This is my final project for my Advance Painting Techniques class at Northwest College of Art & Design. I wanted this painting to have significant personal meaning since I would be investing in it so much. I put about twelve hours into the thumb nailing, reference finding, and in drawing my original sketch.
For my drawing reference I took two images of myself for both of the figures faces. I combine them together in photoshop and morphed the face of the face on the rifgt that would become the devil’s face. I combine a man’s face with a serpent’s face to get a sinister reptilian fallen angel look that is a little different than what I have seen Lucifer depicted as popularly. My Friend Victor has the perfect long black hair for this image and he let me get it wet and photograph him for reference. All of my references heavily influenced my drafting and my painting.
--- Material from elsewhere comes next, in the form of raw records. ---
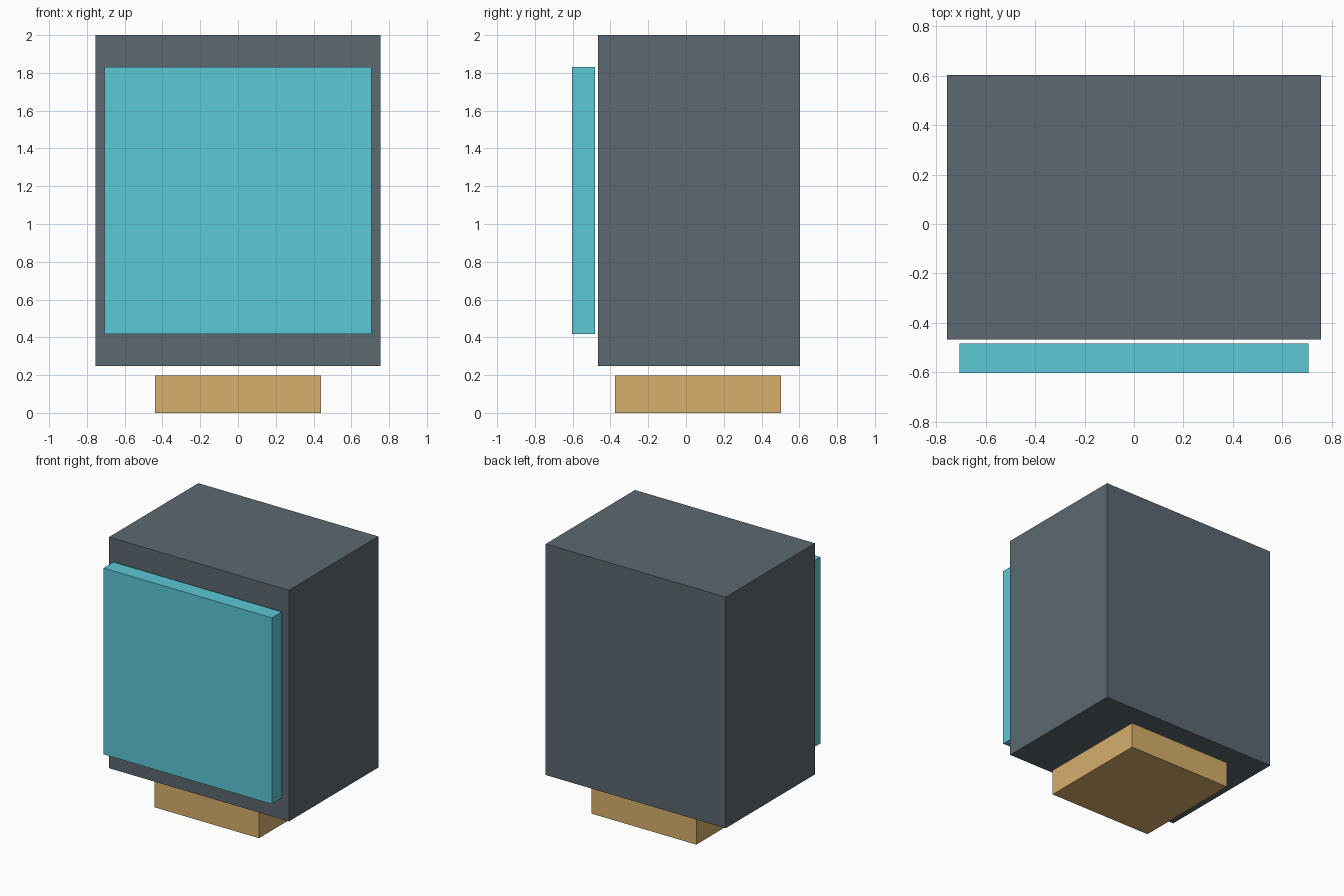
import bpy

if "Cube" in bpy.data.objects:
    bpy.data.objects.remove(bpy.data.objects["Cube"])


def paint(name, rgb):
    mat = bpy.data.materials.new(name)
    # displayed colour converted to linear
    mat.diffuse_color = (*[(c / 255) ** 2.2 for c in rgb], 1)
    mat.use_nodes = True
    mat.node_tree.nodes["Principled BSDF"].inputs["Base Color"].default_value = mat.diffuse_color
    return mat


def box(name, half_width, y, z, mat):
    """Box centred on x = 0, spanning the given y and z ranges."""
    bpy.ops.mesh.primitive_cube_add(size=1, location=(0, sum(y) / 2, sum(z) / 2))
    obj = bpy.context.object
    obj.name = name
    obj.scale = (2 * half_width, y[1] - y[0], z[1] - z[0])
    bpy.ops.object.transform_apply(location=False, rotation=False, scale=True)
    obj.data.materials.append(mat)
    return obj


# Main cabinet
box("body", 0.755, (-0.467, 0.603), (0.247, 2.0), paint("slate", (92, 104, 112)))
# Front panel, floating just ahead of the cabinet
box("front_panel", 0.706, (-0.603, -0.483), (0.417, 1.83), paint("cyan", (92, 199, 212)))
# Base block, with a small gap beneath the cabinet
box("base", 0.439, (-0.375, 0.503), (0.0, 0.197), paint("tan", (214, 173, 107)))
I spent a lot of time on the drawing, and even more time drawing on the canvas. I transferred my original sketch using a projector, this saved me so much time, I will be using this technique again. I spent about twenty-five hours on the underdrawing, making sure to get every detail.
After spraying the canvas with five thick layers of permanent fixative to hold the graphite on the canvas, I then moved on to glazing in color.
I mixed up phthalo blue with burnt umber, then I cut that with a-lot of paint thinner, making a very liquidy oil wash. I covered the canvas, actually covering the underdrawing completely, and then using paint thinner on Q-tips and various brushes, I used a reductive technique to create my underpainting. I love this technique, removing dark paint to sculpt my painting feels so natural; I feel like I am revealing it, like it was always there but only needed to be fleshed out. This took me about twelve ours.
After that stage had dried I used an additive technique with the same dark mix to get every detail just right. This took me another twenty hours. I really wanted to get this right, and it felt so good to do. I have worked in grayscale my entire life, so this approach made the transition to painting with color much easier on me.
I had intended to come in and add all of my colors through many layers of translucent oil paint washes. I wanted to leave everything fairly muted, and I made sure to keep every detail from in the underdrawing and underpainting. I also made sure to keep my pallets very limited. I only used phthalo blue, burnt umber, yellow ochre, crimson, naphthol red, and lime yellow. This washing process took me another forty hours.
All together I worked on this painting for about one hundred and thirty nine hours, give or take an hour that I lost track of. It was worth the toil. As I said, I wanted to imbue this painting with deep personal meaning. As a Christian, this painting represents my inner struggle with the desires of the old-me, (that the Apostle Paul speaks of in Romans,) the flesh, and the enemy of my soul, the devil. In life we are all tempted, the book of James in the New Testament talks about this extensively; well, all of scripture does, but James was the Text that has spoken to me on the subject. There is a real struggle inside of us, a war between the flesh and the born again believer, and I wanted to show this struggle in this image. The struggle between truth and the lie, the struggle between life and death, the struggle between right and wrong, good and evil, the light and the dark, humility and pride, love and self-centeredness. I wanted to show this, and the light that gives strength to the believer:
“No temptation has overtaken you except such as is common to man; but God is faithful, who will not allow you to be tempted beyond what you are able, but with the temptation will also make the way of escape, that you may be able to bear it.”
-1 Corinthians 10:13 New King James Version (NKJV)